In my country, I lost all my friends; not one of them is still alive. And so I became a beggar and sought new friends in a cold country. Perhaps I am a victim who is not supposed to scream or defend himself; perhaps I am the dreams that shattered at the borders of my country, or the wound that is still bleeding, the problem that is not going to be solved and the oppression that must continue.
Syria has not been at peace for five years now. People there are fleeing death. They are fleeing with their dreams and their grief to neighbouring states and to many other countries and seeking safety. I have been living in Berlin for a year and a half. I try to create a little hope for myself in a strange, new society. I still suffer from the fact that the language is so difficult and the city unfamiliar to me – and from the fact that I have not yet found the opportunities I had hoped for.
I don′t find it all that depressing that some Germans are worried by our presence. They don′t like foreigners; that′s normal. But what does pain me is when other people speak about me and I cannot speak about or defend myself, or when I see newspaper articles and television reports that talk about ″me″ – and I am not able to respond. I can′t even correct the false information the media spreads about me. I am supposed to just listen and read, without comment. I am the Syrian who is not allowed to speak. But the whole world is allowed to speak about me.
When I see a newspaper, I′m on the front page; On TV I am the top subject for politicians and talk-show guests. Only I am not there and no one wants to allow me to speak or explain myself. No one wants to understand the hell I have come from and why I am here. And why I am causing such a debate here.
Parliaments pass resolutions on me without my knowledge, in a language I don′t speak. Maybe a friend will happen to tell me about them, but I can′t read them. I am supposed to just abide by the law and be a nice, polite refugee who doesn′t annoy the man in the job centre, eye up women, go to the swimming pool, walk around department stores or get on a bus with his friends. And if he does, he shouldn′t speak his mother tongue, or all eyes will stare at him and ask: "Why are you here?"
I am supposed to go to a language course and never miss a class, find a job quickly and greet my neighbour, who is not exactly delighted that I live here. I am just supposed to accept other people′s bad behaviour towards me, because after all they are letting me live here and I live off money from their state. I never set out to live like this. Do you know why I am doing it anyway? Because I didn′t want to be killed by barrel bombs in Syria. That′s the only reason.
It′s no tragedy to have someone from a different background move in next door. Tragedy is having to leave your country and then wait for months to be reunited with your family. And having to flee in such a hurry that you can′t even turn around for a final glance to bid farewell to the place where you once had friends.
Here, in a foreign country, I am not just the subject everyone is talking about; I am the misery of the 21st century. I am a victim of societies that want to swallow up my culture so I will be absorbed into theirs. I am a person who has no podium to speak of his pain, while society uses every available platform to speak about this foreigner, this refugee. But I cannot reply.

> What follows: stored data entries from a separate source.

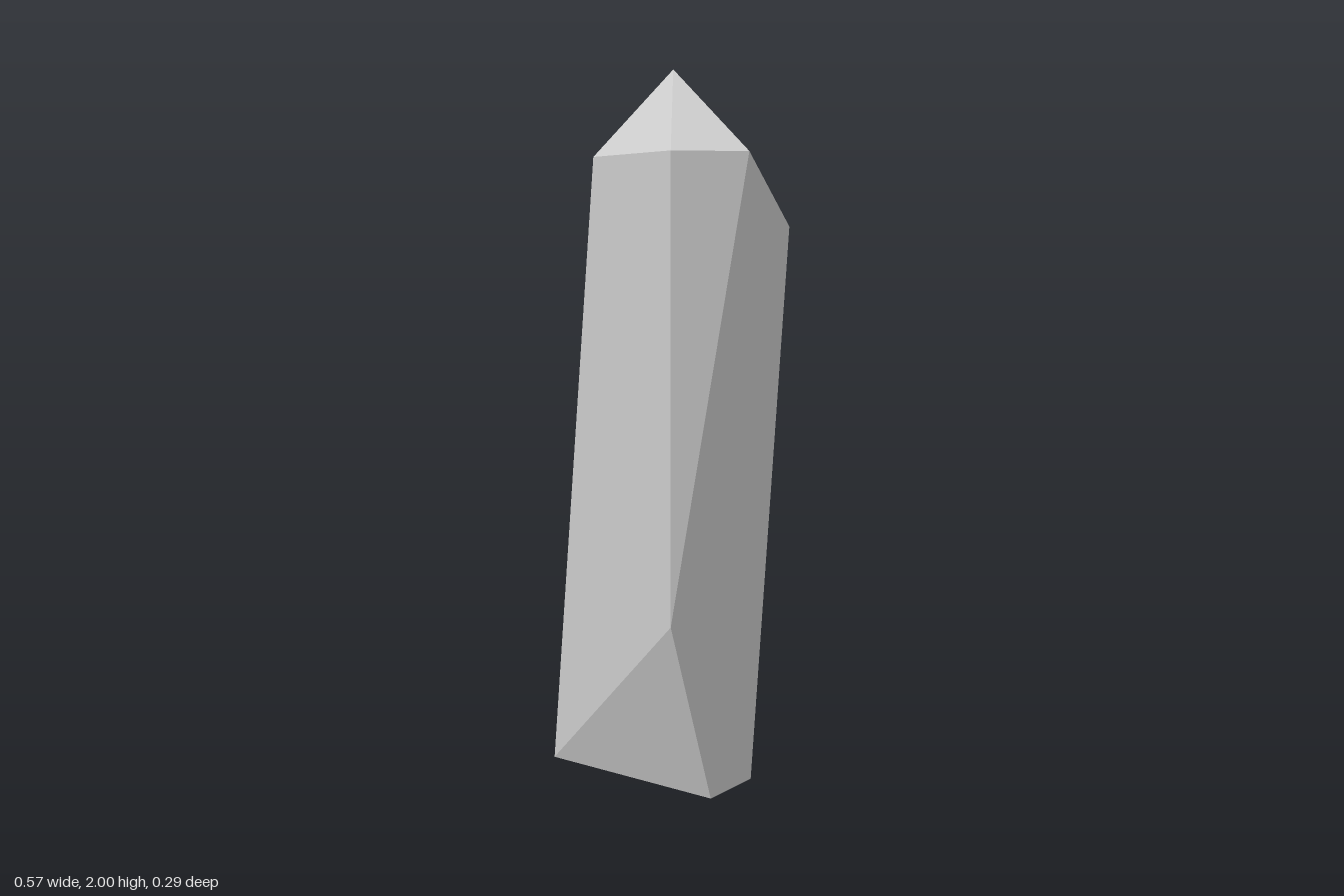
import * as THREE from 'three';
import { ConvexGeometry } from 'three/addons/geometries/ConvexGeometry.js';

export function createModel() {
  const group = new THREE.Group();
  group.name = 'crystalShard';

  // Corners of the leaning, faceted shard, on a grid of 1/7 unit
  const corners = [
    // foot
    [-2, 0, 1], [1, 0, 0], [1, 0, -1], [-2, 0, -1],
    // chipped corners on the sides
    [1, 4, 1], [-2, 5, 0],
    // faceted tip
    [2, 12, -1], [-1, 13, 1], [-1, 14, -1], [1, 14, 1], [2, 14, 0],
  ].map(([x, y, z]) => new THREE.Vector3(x, y, z));

  const geometry = new ConvexGeometry(corners);
  geometry.scale(1 / 7, 1 / 7, 1 / 7);
  geometry.computeVertexNormals();

  const shard = new THREE.Mesh(
    geometry,
    new THREE.MeshStandardMaterial({ color: 0xcccccc, flatShading: true })
  );
  shard.name = 'shard';
  group.add(shard);
  return group;
}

For now, I will just say: I am a Syrian, who invented the alphabet so that humanity could communicate. So do not deny me every opportunity to speak. I am less a refugee than a person full of feelings. I am seeking hope among all this rubble and a little warmth – and I thank all those who have supported me.
Nather Henafe Alali
© Nather Henafe Alali 2016
Translated from the German by Ruth Martin
This article was first published in ″Der Spiegel, 15/2016″.